Red-flowering Currant, Ribes sanguineum
Grossulariaceae – Currant and gooseberry family
The genus takes its name from the Arabic name “ribas” for a rhubarb-like plant Reheum ribes. The racemes of red flowering currant may be blood red (“sanguineum”), but are usually of a more subdued shade. Currants and gooseberries are in the same genus, and are distinguished by the presence of thorns on gooseberries but not currants.
The thought of currants and gooseberries evokes images of a well-tended English garden with Peter Rabbit up to some mischievousness between tidy hedges. Yet Ribes is primarily of North American and Andean distribution. Our native red-flowering currant became a garden favorite in Europe upon its introduction by David Douglas in 1826. More than a century and a half later this beautiful and tame shrub, described by eminent botanist Lewis Clark as “one of the finest of all ornamental shrubs,” is still underappreciated here, its place of origin. Prior efforts to control the white pine blister rust, an introduced fungus with alternate life cycles between Ribes and commercial pines, led to the attempted eradication and perhaps undeservedly tarnished reputation of Ribes. Red-flowering currant has many upright stems three to ten feet high, with thin brown bark and alternate, deciduous leaves of three to five lobes. The flowers are borne in showy, pendulous racemes in spring, and develop into bluish-black berries that are palatable for birds but are not very palatable for humans (5-23).
Information courtesy of “The View From Springbrook Park; an Illustrated Natural History” by Ed Chinn.

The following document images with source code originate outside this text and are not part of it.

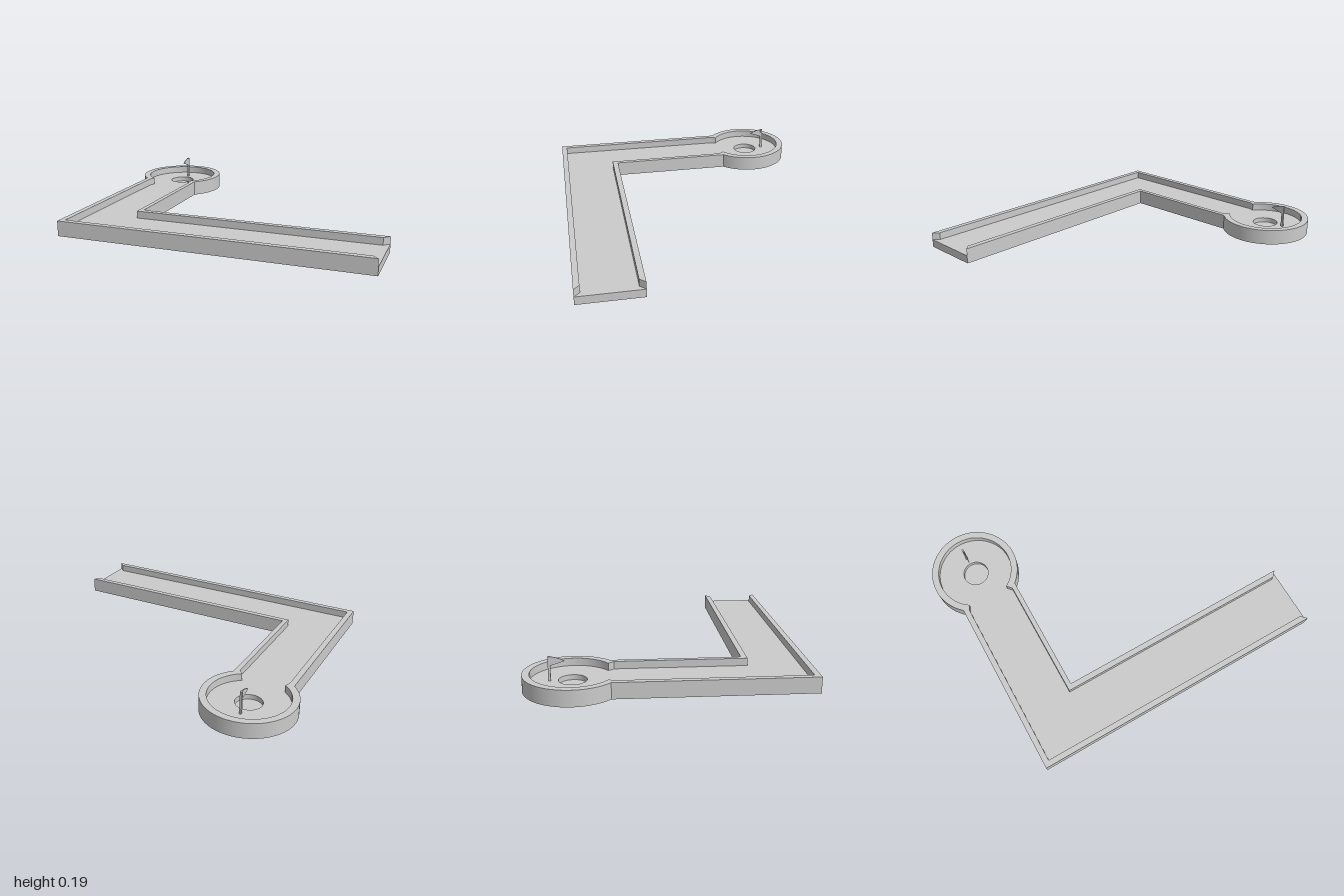
import * as THREE from 'three';
import { toCreasedNormals } from 'three/addons/utils/BufferGeometryUtils.js';

const CX = -0.72, CZ = -0.54; // centre of the round green
const FLOOR = 0.05, TOP = 0.095, CUP = 0.02;

export function createModel() {
  const group = new THREE.Group();
  const material = new THREE.MeshStandardMaterial({ color: 0xcccccc });

  const add = (name, geometry) => {
    const mesh = new THREE.Mesh(geometry, material);
    mesh.name = name;
    group.add(mesh);
    return mesh;
  };

  // Plan shapes are drawn as (x, z) and extruded between two heights
  const slab = (name, shape, y0, y1) => {
    const geo = new THREE.ExtrudeGeometry(shape, { depth: y1 - y0, bevelEnabled: false, curveSegments: 32 });
    geo.rotateX(Math.PI / 2).translate(0, y1, 0);
    return add(name, toCreasedNormals(geo, 0.5));
  };

  // Outer edge: lane end, inner corner, round green, outer corner
  const outline = () => {
    const s = new THREE.Shape();
    s.moveTo(1, 0.435);
    s.lineTo(-0.53, 0.435);
    s.absarc(CX, CZ, 0.28, Math.atan2(0.206, 0.19), Math.atan2(0.21, -0.185) - 2 * Math.PI, true);
    s.lineTo(-0.905, 0.815);
    s.lineTo(1, 0.815);
    return s;
  };

  // Floor with the cup sunk into it
  slab('base', outline(), 0, CUP);
  const floor = outline();
  floor.holes.push(new THREE.Path().absarc(CX, CZ, 0.08, 0, 2 * Math.PI, false));
  slab('floor', floor, CUP, FLOOR);

  // Border wall, open at the lane end with mitred tips
  const wall = outline();
  wall.lineTo(0.965, 0.78);
  wall.lineTo(-0.87, 0.78);
  wall.lineTo(-0.87, -0.31);
  wall.absarc(CX, CZ, 0.238, Math.atan2(0.195, -0.135), Math.atan2(0.195, 0.13) + 2 * Math.PI, false);
  wall.lineTo(-0.56, -0.31);
  wall.lineTo(-0.56, 0.47);
  wall.lineTo(0.965, 0.47);
  slab('borderWall', wall, FLOOR, TOP);

  // Flag pole behind the cup
  const pole = add('flagPole', new THREE.BoxGeometry(0.012, 0.14, 0.014));
  pole.position.set(-0.727, FLOOR + 0.07, -0.667);

  // Pennant pointing towards the front, drawn as (z, y)
  const pennant = new THREE.Shape();
  pennant.moveTo(0, 0.137);
  pennant.lineTo(0, 0.19);
  pennant.quadraticCurveTo(-0.045, 0.185, -0.08, 0.163);
  pennant.closePath();
  const flagGeo = new THREE.ExtrudeGeometry(pennant, { depth: 0.006, bevelEnabled: false, curveSegments: 8 });
  flagGeo.rotateY(Math.PI / 2);
  add('flag', flagGeo).position.set(-0.73, 0, -0.662);

  return group;
}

Photos taken by Laura Tanz
Sponsored by Friends of Springbrook Park; Lake Oswego, OR